In order to understand the educational objectives of Machiavelli’s Discourses on Livy, one must study Augustine’s City of God. Particularly, one must study Augustine’s treatment of Rome and the problem of corruption (political, physical and spiritual) that Augustine treats through his analysis of the Ancient Republic and Empire. A key intention of Machiavelli’s “new modes and orders” is to re-portray Roman virtù over and against the Christian virtue of Machiavelli’s age, in such a manner that one’s otherworldly commitments do not interfere with the political stability of the city. To elucidate this point, I begin with an analysis of Augustine’s account of corruption and finitude and its implications for political life. I turn next to Augustine’s treatment of four Roman heroes — Lucretia, Romulus, Regulus and Brutus. I then turn to Machiavelli’s use of rituals and other institutions, which parallels Augustine’s use of rituals, and how Machiavelli uses these institutions and rituals to solve the problem of corruption. In the following chapters I treat the four Roman heroes Lucretia, Romulus, Regulus and Brutus from the perspective of Machiavelli. I conclude with reflections on problems with Machiavelli’s account of human psychology that impede his political conclusions.

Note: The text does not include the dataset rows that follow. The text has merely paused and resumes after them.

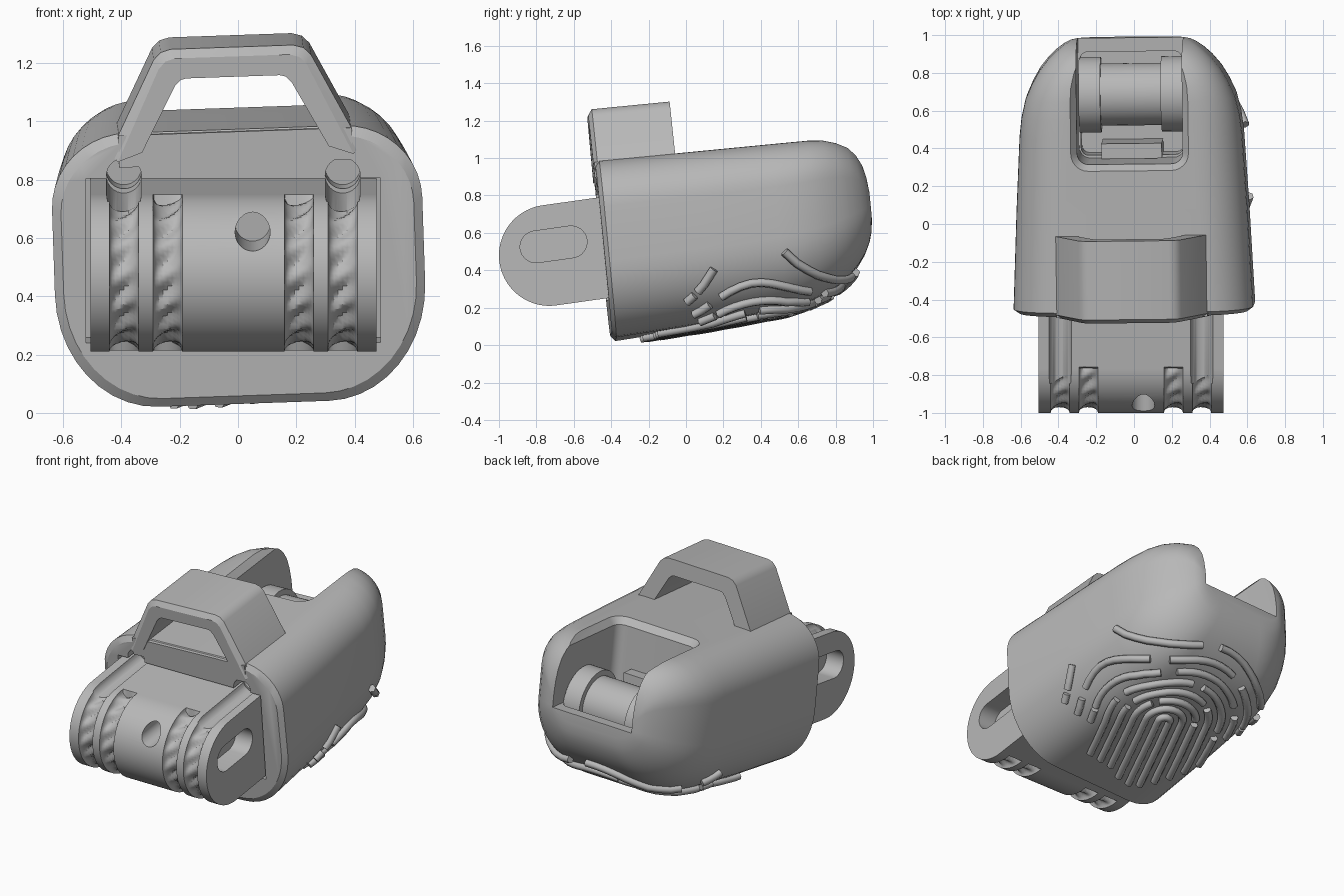
import bpy, bmesh, math
from mathutils import Matrix, Vector
from mathutils.bvhtree import BVHTree

if "Cube" in bpy.data.objects:
    bpy.data.objects.remove(bpy.data.objects["Cube"])

GREY = (0.48, 0.48, 0.48, 1)
mat = bpy.data.materials.new("plain grey")
mat.use_nodes = True
mat.diffuse_color = GREY
mat.node_tree.nodes["Principled BSDF"].inputs["Base Color"].default_value = GREY


def turn(deg, axis):
    return Matrix.Rotation(math.radians(deg), 4, axis)


# Frames of the tilted shell and of the knuckle link
SHELL = (Matrix.Translation((0, 0, 0.5)) @ turn(0.8, 'Z') @ turn(5.6, 'X')
         @ turn(-2, 'Y') @ Matrix.Translation((0, 0, -0.5)))
LINK = Matrix.Translation((-0.016, -0.73, 0.48)) @ turn(8, 'X')


def loft(name, rings, frame):
    """Skin a list of equal closed rings and cap both ends."""
    bm = bmesh.new()
    loops = [[bm.verts.new(p) for p in ring] for ring in rings]
    for a, b in zip(loops, loops[1:]):
        for i in range(len(a)):
            j = (i + 1) % len(a)
            bm.faces.new((a[i], a[j], b[j], b[i]))
    bm.faces.new(loops[0][::-1])
    bm.faces.new(loops[-1])
    bmesh.ops.recalc_face_normals(bm, faces=bm.faces)
    bm.transform(frame)
    mesh = bpy.data.meshes.new(name)
    bm.to_mesh(mesh)
    bm.free()
    mesh.materials.append(mat)
    ob = bpy.data.objects.new(name, mesh)
    bpy.context.collection.objects.link(ob)
    return ob


def rounded(w, top, bottom, rt, rb, n=10):
    """Outline with elliptical corners; rt and rb are (across, up) radii."""
    pts = []
    for q, (sx, sz, r) in enumerate([(1, 1, rt), (-1, 1, rt), (-1, -1, rb), (1, -1, rb)]):
        cx = sx * (w - r[0])
        cz = top - r[1] if sz > 0 else bottom + r[1]
        for k in range(n + 1):
            a = math.pi / 2 * (q + k / n)
            pts.append((cx + r[0] * math.cos(a), cz + r[1] * math.sin(a)))
    return pts


def box(name, x, y, z, frame):
    return loft(name, [[(x[0], y[0], h), (x[1], y[0], h), (x[1], y[1], h), (x[0], y[1], h)]
                       for h in z], frame)


def rod(name, axis, centre, radius, span, frame, n=32):
    rings = []
    for s in span:
        ring = []
        for k in range(n):
            a = math.tau * k / n
            u, v = radius * math.cos(a), radius * math.sin(a)
            ring.append((s, centre[0] + u, centre[1] + v) if axis == 'X'
                        else (centre[0] + u, s, centre[1] + v))
        rings.append(ring)
    return loft(name, rings, frame)


def cut(ob, cutters):
    bpy.context.view_layer.objects.active = ob
    for c in cutters:
        m = ob.modifiers.new("cut", 'BOOLEAN')
        m.operation, m.solver, m.object = 'DIFFERENCE', 'EXACT', c
        bpy.ops.object.modifier_apply(modifier=m.name)
        bpy.data.objects.remove(c)


# Shell: stations of (depth, half width, top, bottom)
stations = [(-0.443, 0.605, 0.985, 0.10), (-0.42, 0.635, 1.016, 0.07), (0.1, 0.612, 1.016, 0.1),
            (0.5, 0.59, 1.016, 0.135), (0.6, 0.578, 1.016, 0.155), (0.7, 0.555, 1.016, 0.187),
            (0.78, 0.52, 1.01, 0.225), (0.85, 0.48, 0.99, 0.275), (0.91, 0.432, 0.96, 0.335),
            (0.95, 0.39, 0.922, 0.39), (0.98, 0.35, 0.87, 0.45), (0.995, 0.32, 0.81, 0.5),
            (1.003, 0.29, 0.74, 0.56)]
shell = loft("shell", [[(x, y, z) for x, z in rounded(
    w, t, b, (0.42 * w, 0.27 * (t - b)), (0.54 * w, 0.42 * (t - b)))]
    for y, w, t, b in stations], SHELL)
bm = bmesh.new()
bm.from_mesh(shell.data)
bm.transform(SHELL.inverted())
surface = BVHTree.FromBMesh(bm)
bm.free()

# Nail opening, inner pocket, link socket and tendon holes
opening = []
for z, g in [(0.62, 0), (0.975, 0), (1.02, 0.035), (1.3, 0.035)]:
    r = (0.06 + g, 0.06 + g)
    opening.append([(x, y, z) for x, y in rounded(0.28 + g, 1.3, 0.365 - g, r, r, 6)])
pocket = [[(x, y, z) for x, y in rounded(0.27, 0.93, 0.38, (0.04, 0.04), (0.04, 0.04), 4)]
          for z in (0.47, 0.75)]
cutters = [loft("opening_cutter", opening, SHELL), loft("pocket_cutter", pocket, SHELL),
           box("socket_cutter", (-0.505, 0.505), (0.1, 0.4), (-0.28, 0.285), LINK)]
for s in (-1, 1):
    cutters.append(rod("tendon_cutter", 'Y', (s * 0.375, 0.295), 0.06, (0.1, 0.5), LINK))
cut(shell, cutters)

# Arched loop on top, with a chamfered front rim
outer = [(-0.43, 0.95), (-0.27, 1.265), (-0.245, 1.29), (-0.21, 1.3),
         (0.21, 1.3), (0.245, 1.29), (0.27, 1.265), (0.43, 0.95)]
inner = [(0.32, 0.95), (0.2, 1.175), (0.18, 1.195), (0.16, 1.2),
         (-0.16, 1.2), (-0.18, 1.195), (-0.2, 1.175), (-0.32, 0.95)]


def arch(y, inset):
    rim = [(x * (1 - 2 * inset), y, z - inset) for x, z in outer]
    return rim + [(x, y, z) for x, z in inner]


arch_loop = loft("top_loop", [arch(-0.452, 0.03), arch(-0.43, 0), arch(-0.012, 0)], SHELL)
sill = box("loop_sill", (-0.4, 0.4), (-0.446, -0.3), (0.9, 1.01), SHELL)

# Parts inside the nail opening
parts = [shell, arch_loop, sill]
for i, (a, b, r) in enumerate([(-0.275, -0.16, 0.2), (-0.16, 0.16, 0.165), (0.16, 0.275, 0.2)]):
    parts.append(rod("inner_drum_%d" % i, 'X', (0.7, 0.6), r, (a, b), SHELL, 40))
parts.append(box("inner_block", (-0.16, 0.16), (0.37, 0.45), (0.46, 0.72), SHELL))

# Knuckle link: a rounded bar with four rope grooves around its nose
R, HALF, GROOVES = 0.27, 0.49, (-0.375, -0.225, 0.225, 0.375)


def nose(x, groove):
    ring = [(x, 0.5, R), (x, 0.01, R)]
    for k in range(49):
        a = math.pi / 2 + math.pi * k / 48
        d = 0.0
        if groove is not None:
            t = (x - groove) / 0.05
            d = math.sqrt(max(0, 1 - t * t)) * (0.04 + 0.011 * math.sin(14 * a + 2.5 * t))
        ring.append((x, (R - d) * math.cos(a), (R - d) * math.sin(a)))
    return ring + [(x, 0.01, -R), (x, 0.5, -R)]


rings = [nose(-HALF, None)]
for g in GROOVES:
    rings += [nose(g + 0.05 * math.sin(math.pi * k / 20), g) for k in range(-10, 11, 2)]
rings.append(nose(HALF, None))
link = loft("knuckle_link", rings, LINK)

# Side slots, front hole and tendon channels of the link
cutters = [rod("hole_cutter", 'Y', (0.066, 0.17), 0.06, (-0.5, 0.0), LINK)]
for s in (-1, 1):
    slot = rounded(0.18, 0.14, -0.03, (0.085, 0.085), (0.085, 0.085), 8)
    cutters.append(loft("slot_cutter", [[(s * d, y + 0.03, z) for y, z in slot]
                                        for d in (0.37, 0.6)], LINK))
    cutters.append(rod("channel_cutter", 'Y', (s * 0.375, 0.28), 0.06, (-0.08, 0.6), LINK))
cut(link, cutters)
parts.append(link)

# Grip ridges: broken nested arches laid onto the underside
ridges = bpy.data.curves.new("grip_ridges", 'CURVE')
ridges.dimensions = '3D'
ridges.bevel_depth, ridges.bevel_resolution = 0.024, 1
ridges.use_fill_caps = True
core = Vector((0.04, 0.3))
along = Vector((0.4, 0.92)).normalized()
across = Vector((along.y, -along.x))


def lay(points):
    hits = []
    for p in points:
        hit, normal, _, _ = surface.ray_cast(Vector((p.x, p.y, -1)), Vector((0, 0, 1)))
        if hit and hit.z < 0.5 and p.y > -0.3:
            hits.append(hit + normal * 0.013)
    if len(hits) > 1:
        spline = ridges.splines.new('POLY')
        spline.points.add(len(hits) - 1)
        for q, h in zip(spline.points, hits):
            q.co = (*h, 1)


for k in range(8):
    r = 0.035 + 0.078 * k
    leg = 0.62 - 0.05 * k if k < 5 else 0.12
    path = [core + across * -r - along * leg * (1 - i / 12) for i in range(12)]
    path += [core + r * (across * -math.cos(a) + along * math.sin(a))
             for a in (math.pi * i / 28 for i in range(29))]
    path += [core + across * r - along * leg * (i + 1) / 12 for i in range(12)]
    if k < 2:
        lay(path)
        continue
    pieces = 2 + k // 2
    step = len(path) / pieces
    shift = (k * 5) % 9
    stops = [0] + [int(step * i) + shift - 4 for i in range(1, pieces)] + [len(path)]
    for a, b in zip(stops, stops[1:]):
        lay(path[a:b - 1])
ridge_ob = bpy.data.objects.new("grip_ridges", ridges)
ridge_ob.matrix_world = SHELL
ridges.materials.append(mat)
bpy.context.collection.objects.link(ridge_ob)

# Smooth shading with sharp edges kept
bpy.ops.object.select_all(action='DESELECT')
for ob in parts:
    ob.select_set(True)
bpy.context.view_layer.objects.active = shell
bpy.ops.object.shade_smooth_by_angle(angle=math.radians(32))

|Author||Ashleen Kelly Menchaca-Bagnulo|
|Advisor||Mary M. Keys|
|Contributor||Mary M. Keys, Committee Chair|
|Degree Level||Doctoral Dissertation|
|Degree Discipline||Political Science|
|Departments and Units|